Looking at each line of the data below, tally those that contain the word "DoubleSide" and give only the total.

━━━

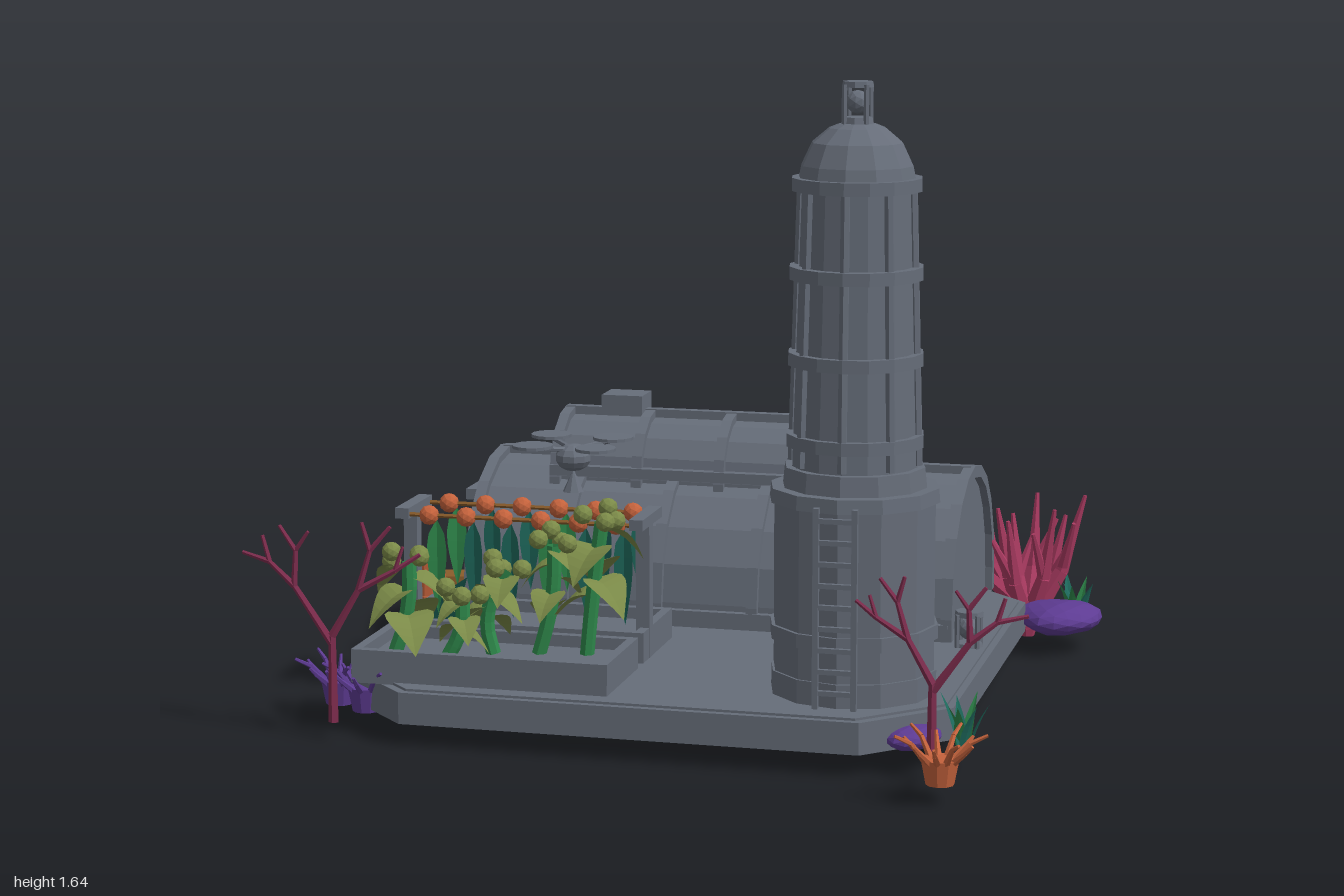
import * as THREE from 'three';

const mat = (name, color, side = THREE.FrontSide) => Object.assign(new THREE.MeshStandardMaterial({ color, side }), { name });
const V = (x, y, z) => new THREE.Vector3(x, y, z);

// Gives every face its own flat normal
function flat(geo) {
  const g = geo.index ? geo.toNonIndexed() : geo;
  g.computeVertexNormals();
  return g;
}

function add(parent, name, geo, material, x = 0, y = 0, z = 0) {
  const m = new THREE.Mesh(flat(geo), material);
  m.name = name;
  m.position.set(x, y, z);
  parent.add(m);
  return m;
}

function group(parent, name, x = 0, y = 0, z = 0) {
  const g = new THREE.Group();
  g.name = name;
  g.position.set(x, y, z);
  parent.add(g);
  return g;
}

// Tapered round bar between two points
function bar(parent, name, a, b, r0, r1, material, sides = 6) {
  const d = b.clone().sub(a);
  const m = add(parent, name, new THREE.CylinderGeometry(r1, r0, d.length(), sides), material);
  m.position.copy(a).addScaledVector(d, 0.5);
  m.quaternion.setFromUnitVectors(V(0, 1, 0), d.normalize());
  return m;
}

// Arched outline with short straight walls
function archPath(path, r, wall, n) {
  path.moveTo(r, 0);
  for (let i = 0; i <= n; i++) path.lineTo(r * Math.cos(i / n * Math.PI), wall + r * Math.sin(i / n * Math.PI));
  path.lineTo(-r, 0);
  path.closePath();
  return path;
}

// Barrel vault along x; an inner radius makes it a hollow rib
function vault(r, wall, n, length, inner) {
  const s = archPath(new THREE.Shape(), r, wall, n);
  if (inner) s.holes.push(archPath(new THREE.Path(), inner, wall, n));
  return new THREE.ExtrudeGeometry(s, { depth: length, bevelEnabled: false }).translate(0, 0, -length / 2).rotateY(Math.PI / 2);
}

// Square outline with cut corners
function platePath(path, h, c) {
  return path.setFromPoints([[-h + c, -h], [h - c, -h], [h, -h + c], [h, h - c], [h - c, h], [-h + c, h], [-h, h - c], [-h, -h + c], [-h + c, -h]].map(q => new THREE.Vector2(...q)));
}

// Pointed leaf growing along +z, folded at the midrib and drooping
function leafGeo(length, width, droop) {
  const g = new THREE.PlaneGeometry(1, 1, 2, 7), p = g.attributes.position;
  for (let i = 0; i < p.count; i++) {
    const t = 0.5 - p.getY(i), w = width * (Math.sin(Math.PI * Math.pow(t, 0.65)) + 0.06 * (1 - t));
    p.setXYZ(i, p.getX(i) * w, Math.abs(p.getX(i)) * w * 0.25 - droop * t * t, t * length);
  }
  return g;
}

export function createModel() {
  const root = new THREE.Group();
  root.name = 'seabedStation';
  const metal = mat('slate metal', 0x666d79), brown = mat('brown', 0x8a5c2b), orange = mat('orange', 0xc4623c);
  const olive = mat('olive', 0x7b8a48, THREE.DoubleSide), green = mat('green', 0x2f8a4c, THREE.DoubleSide);
  const teal = mat('teal', 0x1f6b5e, THREE.DoubleSide), purple = mat('purple', 0x5d3b92);
  const crimson = mat('crimson', 0xa83a60), maroon = mat('maroon', 0x7f2d4e);
  let seed = 7;
  const rnd = (a, b) => { seed = (seed * 16807) % 2147483647; return a + (b - a) * seed / 2147483647; };
  const box = (p, name, w, h, d, m, x, y, z) => add(p, name, new THREE.BoxGeometry(w, h, d), m, x, y, z);

  // Base deck inside a deeper cut-corner rim
  const base = group(root, 'base', 0.005, 0, -0.075);
  const slab = (name, shape, depth, y) => add(base, name, new THREE.ExtrudeGeometry(shape, { depth, bevelEnabled: false }).rotateX(-Math.PI / 2), metal, 0, y, 0);
  slab('deck', platePath(new THREE.Shape(), 0.757, 0.19), 0.02, 0.121);
  const rim = platePath(new THREE.Shape(), 0.775, 0.195);
  rim.holes.push(platePath(new THREE.Path(), 0.75, 0.187));
  slab('baseRim', rim, 0.08, 0.055);

  // Barrel-vaulted hall with raised roof
  const hall = group(root, 'hall', 0, 0.135, -0.47);
  add(hall, 'hallShell', vault(0.328, 0.065, 10, 1.29), metal);
  for (let i = 0; i < 6; i++) add(hall, 'hallRib', vault(0.347, 0.065, 10, 0.03, 0.315), metal, -0.66 + i * 0.262, 0, 0);
  for (const s of [-1, 1]) box(hall, 'hallSkirt', 1.32, 0.05, 0.03, metal, -0.005, 0.025, s * 0.335);
  box(hall, 'hallRidge', 1.32, 0.025, 0.028, metal, -0.005, 0.4, 0);
  const roof = group(hall, 'raisedRoof', -0.008, 0.31, 0);
  add(roof, 'roofShell', vault(0.152, 0.05, 8, 0.92), metal);
  for (let i = 0; i < 5; i++) add(roof, 'roofRib', vault(0.172, 0.05, 8, 0.028, 0.142), metal, -0.46 + i * 0.23, 0, 0);
  for (const s of [-1, 1]) box(roof, 'roofEave', 0.945, 0.028, 0.028, metal, 0, 0.07, s * 0.162);
  box(roof, 'roofRidge', 0.945, 0.03, 0.028, metal, 0, 0.207, 0);
  for (const x of [-0.31, 0.29]) box(hall, 'roofVent', 0.115, 0.055, 0.1, metal, x, 0.545, 0);

  // Hatch on the left-hand end of the hall
  const hatch = group(root, 'hatch', -0.68, 0, -0.47);
  box(hatch, 'hatchFrame', 0.04, 0.24, 0.2, metal, -0.005, 0.255, 0);
  add(hatch, 'hatchRing', new THREE.TorusGeometry(0.07, 0.016, 6, 8).rotateY(Math.PI / 2), metal, -0.04, 0.27, 0);
  add(hatch, 'hatchDoor', new THREE.CylinderGeometry(0.062, 0.062, 0.04, 8).rotateZ(Math.PI / 2), metal, -0.04, 0.27, 0);
  for (const a of [0, Math.PI / 2]) box(hatch, 'hatchWheel', 0.012, 0.08, 0.014, metal, -0.068, 0.27, 0).rotation.x = a;
  box(hatch, 'hatchHood', 0.08, 0.03, 0.15, metal, -0.035, 0.415, 0);

  // Tower
  const tower = group(root, 'tower', 0.51, 0, 0.4);
  const drum = (name, y0, y1, r0, r1, n = 16) => add(tower, name, new THREE.CylinderGeometry(r1, r0, y1 - y0, n), metal, 0, (y0 + y1) / 2, 0);
  drum('towerFoot', 0.13, 0.2, 0.208, 0.208, 12);
  drum('towerBase', 0.2, 0.63, 0.202, 0.202, 12);
  drum('baseBand', 0.28, 0.315, 0.211, 0.211, 12);
  drum('baseCap', 0.62, 0.655, 0.213, 0.21, 12);
  drum('baseCollar', 0.655, 0.705, 0.18, 0.175, 12);
  drum('towerShaft', 0.7, 1.4, 0.156, 0.135);
  for (const [y, r] of [[0.77, 0.17], [0.97, 0.167], [1.18, 0.165], [1.395, 0.16]]) drum('shaftBand', y - 0.016, y + 0.016, r, r);
  for (let i = 0; i < 8; i++) {
    const a = i / 8 * Math.PI * 2, s = Math.sin(a), k = Math.cos(a);
    bar(tower, 'shaftRib', V(s * 0.157, 0.71, k * 0.157), V(s * 0.137, 1.4, k * 0.137), 0.012, 0.012, metal, 6);
  }
  const dome = [[0.145, 1.405], [0.138, 1.44], [0.112, 1.495], [0.07, 1.53], [0.045, 1.54], [0, 1.545]];
  add(tower, 'dome', new THREE.LatheGeometry(dome.map(q => new THREE.Vector2(...q)), 12), metal);

  // Caged lamp, used on the tower and at the plate edge
  function lamp(parent, x, y, z, s) {
    const g = group(parent, 'cagedLamp', x, y, z);
    g.scale.setScalar(s);
    add(g, 'lampFoot', new THREE.CylinderGeometry(0.036, 0.04, 0.016, 8), metal, 0, 0.008, 0);
    add(g, 'lampBulb', new THREE.IcosahedronGeometry(0.029, 1), metal, 0, 0.052, 0);
    add(g, 'lampCap', new THREE.CylinderGeometry(0.037, 0.039, 0.014, 8), metal, 0, 0.095, 0);
    for (const i of [-1, 1]) for (const j of [-1, 1]) bar(g, 'cageBar', V(i * 0.027, 0, j * 0.027), V(i * 0.027, 0.095, j * 0.027), 0.007, 0.007, metal, 5);
  }
  lamp(tower, 0, 1.54, 0, 1);
  lamp(root, 0.715, 0.135, -0.1, 0.98);
  lamp(root, -0.76, 0.135, -0.775, 0.98);

  // Ladder up the tower base
  const ladder = group(tower, 'ladder', 0, 0, 0.215);
  for (const x of [-0.05, 0.045]) box(ladder, 'ladderRail', 0.014, 0.5, 0.016, metal, x, 0.385, 0);
  for (let i = 0; i < 9; i++) box(ladder, 'ladderRung', 0.1, 0.012, 0.012, metal, 0, 0.18 + i * 0.053, 0);

  // Pipe from tower to hall
  const pipe = group(root, 'pipe');
  const run = [V(0.44, 0.45, 0.24), V(0.42, 0.462, 0), V(0.415, 0.46, -0.07), V(0.41, 0.34, -0.19)];
  for (let i = 0; i < 3; i++) bar(pipe, 'pipeLength', run[i], run[i + 1], 0.031, 0.031, brown, 18);
  add(pipe, 'pipeElbow', new THREE.SphereGeometry(0.032, 16, 10), brown).position.copy(run[2]);
  bar(pipe, 'pipeFlange', V(0.421, 0.46, 0.012), V(0.42, 0.46, -0.012), 0.042, 0.042, brown, 16);

  // Raised planting beds
  for (const z of [0.145, 0.485]) {
    const bed = group(root, 'plantingBed', -0.39, 0.135, z);
    box(bed, 'bedFill', 0.62, 0.055, 0.26, metal, 0, 0.0275, 0);
    for (const s of [-1, 1]) {
      box(bed, 'bedLongSide', 0.66, 0.085, 0.024, metal, 0, 0.0425, s * 0.135);
      box(bed, 'bedEnd', 0.024, 0.085, 0.29, metal, s * 0.32, 0.0425, 0);
    }
  }

  // T-post trellis with fruit cords and hanging kelp
  const trellis = group(root, 'trellis');
  for (const x of [-0.7, -0.075]) {
    box(trellis, 'trellisPost', 0.036, 0.36, 0.036, metal, x, 0.32, 0.215);
    box(trellis, 'trellisBeam', 0.036, 0.028, 0.19, metal, x, 0.5, 0.203);
  }
  [0.122, 0.285].forEach((z, row) => {
    bar(trellis, 'fruitCord', V(-0.7, 0.497, z), V(-0.075, 0.497, z), 0.006, 0.006, brown, 5);
    for (let i = 0; i < 6; i++) {
      const x = -0.63 + i * 0.1;
      add(trellis, 'fruit', new THREE.IcosahedronGeometry(0.026, 1), orange, x, 0.497, z);
      const kelp = add(trellis, 'kelpBlade', leafGeo(row ? 0.25 : 0.21, 0.05, 0.01), i % 3 ? teal : green, x + 0.02, 0.485, z);
      kelp.rotation.set(Math.PI / 2, 0, rnd(-0.3, 0.3));
    }
  });
  for (const [x, z] of [[-0.65, 0.2], [-0.55, 0.22], [-0.6, 0.18]]) add(trellis, 'kelpShoot', leafGeo(0.19, 0.05, 0.02), teal, x, 0.19, z).rotation.set(-1.3, rnd(-1, 1), 0);

  // Broad-leaved crops in the front bed
  for (const [x, z, top, r] of [[-0.64, 0.54, 0.43, 0.115], [-0.5, 0.54, 0.34, 0.075], [-0.4, 0.47, 0.4, 0.085], [-0.29, 0.44, 0.47, 0.085], [-0.17, 0.42, 0.53, 0.115]]) {
    const crop = group(root, 'crop', x, 0.19, z), h = top - 0.19;
    const bend = rnd(-0.04, 0.04), lean = y => V(bend * Math.sin(y / h * 3) + 0.04 * y / h, y, 0);
    const path = new THREE.CatmullRomCurve3([0, 0.33, 0.66, 1].map(t => lean(t * h)));
    add(crop, 'cropStem', new THREE.TubeGeometry(path, 8, 0.019, 7), green);
    for (let i = 0; i < 5; i++) {
      const y = h * (0.45 + 0.5 * i / 4), leaf = add(crop, 'cropLeaf', leafGeo(r, r * 1.05, r * 0.75), olive);
      leaf.position.copy(lean(y));
      leaf.rotation.y = i * 2.5 + x * 9;
    }
    for (let i = 0; i < 4; i++) {
      const a = i * 1.9 + x * 5, q = lean(h * 0.97);
      add(crop, 'cropPod', new THREE.IcosahedronGeometry(0.025, 1), olive, q.x + Math.cos(a) * 0.045, h + 0.01 * i, Math.sin(a) * 0.045);
    }
  }

  // Hovering four-rotor drone
  const drone = group(root, 'drone', -0.29, 0.635, 0.123);
  add(drone, 'droneBody', new THREE.SphereGeometry(0.048, 10, 7).scale(1, 0.75, 1), metal);
  add(drone, 'droneNozzle', new THREE.ConeGeometry(0.028, 0.06, 8), metal, 0, -0.06, 0);
  for (const i of [-1, 1]) for (const j of [-1, 1]) {
    bar(drone, 'droneArm', V(0, 0.02, 0), V(i * 0.084, 0.034, j * 0.084), 0.007, 0.006, metal);
    add(drone, 'droneRotor', new THREE.CylinderGeometry(0.053, 0.053, 0.008, 14), metal, i * 0.084, 0.04, j * 0.084);
  }

  // Barrel and crate
  const barrel = group(root, 'barrel', -0.78, 0.14, -0.145);
  add(barrel, 'barrelBody', new THREE.CylinderGeometry(0.041, 0.041, 0.14, 12), orange, 0, 0.07, 0);
  for (const y of [0.04, 0.1]) add(barrel, 'barrelHoop', new THREE.CylinderGeometry(0.047, 0.047, 0.014, 12), orange, 0, y, 0);
  box(root, 'crate', 0.11, 0.08, 0.09, brown, -0.76, 0.175, -0.275).rotation.y = 0.3;

  // Purple boulders
  for (const [x, y, z, sx, sy, sz] of [[0.87, 0.092, -0.69, 0.118, 0.045, 0.12], [0.69, 0.08, 0.585, 0.075, 0.03, 0.078]]) {
    const g = new THREE.IcosahedronGeometry(1, 2), p = g.attributes.position;
    for (let i = 0; i < p.count; i++) {
      const k = 1 + 0.06 * Math.sin(p.getX(i) * 4 + p.getZ(i) * 3);
      p.setXYZ(i, p.getX(i) * sx * k, Math.max(p.getY(i), -0.75) * sy * k, p.getZ(i) * sz * k);
    }
    add(root, 'boulder', g, purple, x, y, z);
  }

  // Thick forking coral at the rear corner
  const coral = group(root, 'bushCoral', 0.76, 0.01, -0.83);
  add(coral, 'coralRoot', new THREE.CylinderGeometry(0.035, 0.02, 0.06, 7), crimson, 0, 0.02, 0);
  for (let i = 0; i < 8; i++) {
    const a = i * 2.4, d = rnd(0.08, 0.14), h = rnd(0.28, 0.42);
    const end = V(Math.cos(a) * d * 1.2 - 0.01, h, Math.sin(a) * d * 0.7 - 0.03), mid = V(end.x * 0.6, h * 0.45, end.z * 0.6);
    bar(coral, 'coralLimb', V(0, 0.02, 0), mid, 0.034, 0.021, crimson);
    bar(coral, 'coralTip', mid, end, 0.021, 0.006, crimson);
    bar(coral, 'coralTwig', mid, V(mid.x + Math.cos(a + 1) * 0.07, h * 0.82, mid.z + Math.sin(a + 1) * 0.05), 0.017, 0.006, crimson);
  }
  bar(coral, 'coralArm', V(-0.02, 0.08, 0), V(-0.14, 0.17, -0.01), 0.028, 0.018, crimson);
  for (const [y, z] of [[0.24, -0.03], [0.3, -0.07]]) bar(coral, 'coralArm', V(-0.14, 0.17, -0.01), V(-0.18 - y / 5, y, z), 0.018, 0.005, crimson);

  // Flat fan corals at the front corners: start, end and thickness of each branch
  const branches = [
    [0, 0, 0, 0.22, 0.014], [0, 0.2, -0.1, 0.34, 0.011], [-0.1, 0.34, -0.17, 0.395, 0.009], [-0.17, 0.395, -0.25, 0.41, 0.007],
    [-0.1, 0.34, -0.095, 0.43, 0.009], [-0.095, 0.43, -0.14, 0.49, 0.007], [-0.17, 0.395, -0.19, 0.46, 0.007], [-0.095, 0.43, -0.06, 0.48, 0.006],
    [0, 0.22, 0.07, 0.34, 0.011], [0.07, 0.34, 0.1, 0.44, 0.009], [0.1, 0.44, 0.15, 0.5, 0.007], [0.1, 0.44, 0.08, 0.51, 0.007],
    [0.07, 0.34, 0.16, 0.39, 0.009], [0.16, 0.39, 0.22, 0.43, 0.007], [0.16, 0.39, 0.18, 0.45, 0.006]];
  function fan(x, flip, scale) {
    const g = group(root, 'fanCoral', x, 0.045, 0.685);
    const at = (px, py) => V(px * flip * scale, py * scale, -0.7 * px * px);
    for (const [ax, ay, bx, by, r] of branches) bar(g, 'fanBranch', at(ax, ay), at(bx, by), r, r * 0.72, maroon, 5);
  }
  fan(-0.75, 1, 1);
  fan(0.76, -1, 0.88);

  // Anemones
  for (const [x, z, m, n] of [[0.81, 0.855, orange, 11], [-0.8, 0.51, purple, 11], [-0.71, 0.56, purple, 9]]) {
    const g = group(root, 'anemone', x, 0.045, z);
    add(g, 'anemoneStalk', new THREE.CylinderGeometry(0.046, 0.034, 0.062, 10), m, 0, 0.031, 0);
    for (let i = 0; i < n; i++) {
      const a = i / n * Math.PI * 2, s = Math.sin(a), k = Math.cos(a), R = 0.09 + 0.02 * (i % 2), y = 0.1 + 0.015 * (i % 2);
      bar(g, 'tentacle', V(s * 0.035, 0.055, k * 0.035), V(s * 0.07, y - 0.015, k * 0.07), 0.009, 0.006, m, 5);
      bar(g, 'tentacleTip', V(s * 0.07, y - 0.015, k * 0.07), V(s * R, y + 0.005, k * R), 0.006, 0.004, m, 5);
    }
  }

  // Seagrass tufts
  for (const [x, z] of [[0.9, -0.83], [0.81, 0.545]]) {
    const g = group(root, 'seagrass', x, 0.035, z);
    for (let i = 0; i < 7; i++) add(g, 'grassBlade', leafGeo(rnd(0.12, 0.16), 0.03, 0.02), i % 3 ? teal : green, rnd(-0.02, 0.02), 0, rnd(-0.02, 0.02)).rotation.set(-1.35, i * 0.9, 0, 'YXZ');
  }
  return root;
}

━━━

» Response
2